Secular Surge: A New Fault Line in American Politics, David E. Campbell, Geoffrey C. Layman and John C. Green (Cambridge University Press). The largest “religious” group in the United States is the “nones” — those with no religious affiliation — and it’s growing. That secular surge “has the capacity for deepening an existing political fault line in American politics between Religionists and Secularists,” write Campbell, the Packey Dee Professor of American Democracy; Layman, a professor of political science; and Green, a professor at the University of Akron.
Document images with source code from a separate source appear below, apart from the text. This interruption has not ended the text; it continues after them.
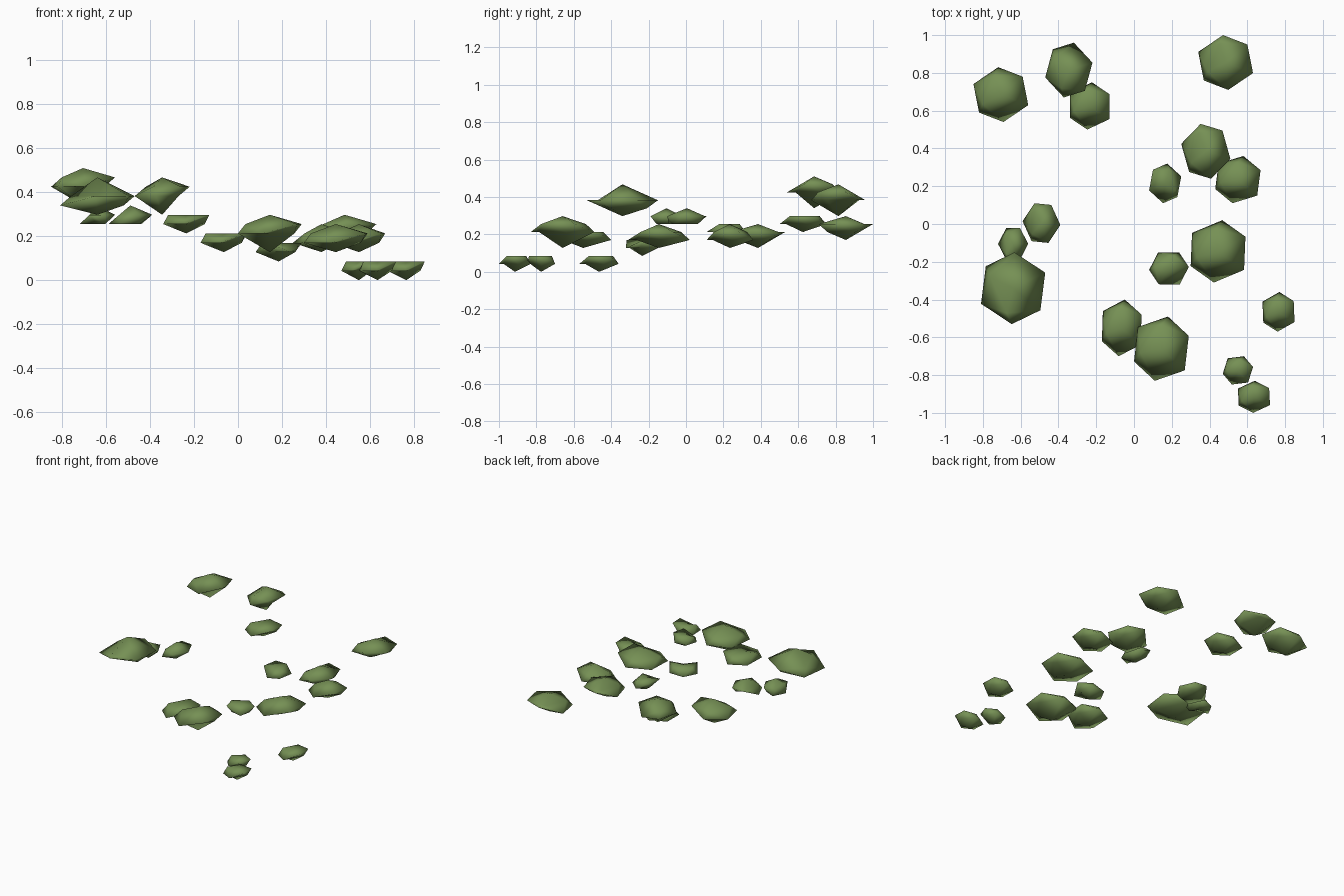
import bpy
import bmesh
from math import radians
from mathutils import Matrix

cube = bpy.data.objects.get("Cube")
if cube:
    bpy.data.objects.remove(cube, do_unlink=True)

# One leafy green for every clump
leaf_green = bpy.data.materials.new("leaf_green")
leaf_green.use_nodes = True
leaf_green.diffuse_color = (0.18, 0.28, 0.09, 1)
shader = leaf_green.node_tree.nodes["Principled BSDF"]
shader.inputs["Base Color"].default_value = leaf_green.diffuse_color
shader.inputs["Roughness"].default_value = 0.9

# Height step, and clump profiles as steps:
# bottom, lower ring, front and back tips, upper ring, top
STEP = 0.0425
TALL = (0, 2, 2, 3, 4)
DROOPING = (0, 1, 2, 2, 4)
MEDIUM = (0, 1, 1, 2, 3)
RAISED = (0, 1, 2, 2, 3)
FLAT_TOP = (0, 1, 1, 2, 2)
FLAT_BASE = (0, 0, 1, 1, 2)


def remap(value, source, target):
    """Move a value from one range to another."""
    t = (value - source[0]) / (source[1] - source[0])
    return target[0] + t * (target[1] - target[0])


def leaf_clump(name, x_range, y_range, base, profile, turn):
    """A flattened icosahedron with its two rings slid apart into a hexagon."""
    bm = bmesh.new()
    bmesh.ops.create_icosphere(bm, subdivisions=1, radius=1)
    bottom, lower, tip, upper, top = [(base + level) * STEP for level in profile]

    # Slide the rings apart and note the level of each vertex
    levels = {}
    rings = []
    for v in bm.verts:
        if abs(v.co.z) < 0.9:
            side = 1 if v.co.z > 0 else -1
            v.co.x = 0.88 * (v.co.x + 0.22 * side)
            levels[v] = upper if side > 0 else lower
            rings.append(v)
        else:
            levels[v] = top if v.co.z > 0 else bottom
    bmesh.ops.rotate(bm, verts=bm.verts[:], cent=(0, 0, 0),
                     matrix=Matrix.Rotation(radians(turn), 3, "Z"))

    # The foremost and rearmost vertices share one level
    rings.sort(key=lambda v: v.co.y)
    levels[rings[0]] = levels[rings[-1]] = tip

    # Fit the outline to its footprint
    xs = [v.co.x for v in rings]
    ys = [v.co.y for v in rings]
    span_x, span_y = (min(xs), max(xs)), (min(ys), max(ys))
    for v in bm.verts:
        v.co = (remap(v.co.x, span_x, x_range),
                remap(v.co.y, span_y, y_range), levels[v])
    for face in bm.faces:
        face.smooth = True

    mesh = bpy.data.meshes.new(name)
    bm.to_mesh(mesh)
    bm.free()
    mesh.materials.append(leaf_green)
    clump = bpy.data.objects.new(name, mesh)
    bpy.context.collection.objects.link(clump)


# Back right group
leaf_clump("back_right_outer_clump", (-.85, -.56), (.54, .83), 8, TALL, -22)
leaf_clump("back_right_inner_clump", (-.47, -.22), (.67, .96), 7, TALL, 15)
leaf_clump("back_right_small_clump", (-.34, -.13), (.50, .75), 5, FLAT_TOP, -33)

# Back left group
leaf_clump("back_left_clump", (.34, .63), (.71, 1), 4, RAISED, -22)
leaf_clump("left_upper_clump", (.25, .51), (.24, .53), 3, RAISED, -15)
leaf_clump("left_outer_clump", (.43, .67), (.11, .36), 3, MEDIUM, -40)
leaf_clump("left_small_clump", (.08, .25), (.11, .32), 4, FLAT_TOP, 200)

# Middle group
leaf_clump("middle_large_clump", (.30, .59), (-.31, .02), 3, MEDIUM, -35)
leaf_clump("middle_small_clump", (.08, .29), (-.32, -.15), 2, FLAT_TOP, -58)

# Right group
leaf_clump("right_large_clump", (-.81, -.47), (-.53, -.15), 7, DROOPING, 25)
leaf_clump("right_outer_small_clump", (-.72, -.56), (-.19, -.02), 6, FLAT_BASE, 0)
leaf_clump("right_inner_small_clump", (-.59, -.39), (-.10, .11), 6, FLAT_BASE, -5)

# Front group
leaf_clump("front_medium_clump", (-.17, .04), (-.70, -.40), 3, FLAT_TOP, -35)
leaf_clump("front_large_clump", (0, .29), (-.83, -.49), 3, TALL, -40)

# Low clumps at the front left
leaf_clump("front_left_outer_clump", (.68, .85), (-.57, -.36), 0, FLAT_TOP, -30)
leaf_clump("front_left_inner_clump", (.47, .63), (-.85, -.70), 0, FLAT_TOP, -50)
leaf_clump("front_left_low_clump", (.55, .72), (-1, -.83), 0, FLAT_TOP, -30)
Drawing heavily on original research, Secular Surge explores the political causes and potential consequences of this shift in our national identity.
UNgrading: Why Rating Students Undermines Learning (and What to Do Instead), Susan D. Blum (West Virginia University Press). Would students learn more and retain knowledge better if they weren’t forced to vie for grades? In UNgrading — edited by Blum, a professor of anthropology — 15 educators write about their own experiences of going gradeless. Based on detailed research, the volume describes how teachers who want to try a gradeless approach might proceed, outlining the challenges they’re likely to encounter and the rewards they might discover.
Black Gold and Blackmail: Oil and Great Power Politics, Rosemary A. Kelanic (Cornell University Press). From the 1941 Japanese attack on Pearl Harbor (partly spurred by an oil embargo) to the oil crises of the 1970s to today, petroleum has long been an object of international intrigue. Focusing on oil’s coercive potential, Kelanic, an assistant professor of political science, explains why great powers have long feared dependence on imported oil, adopting different strategies to reduce their vulnerability while protecting their access from possible disruptions.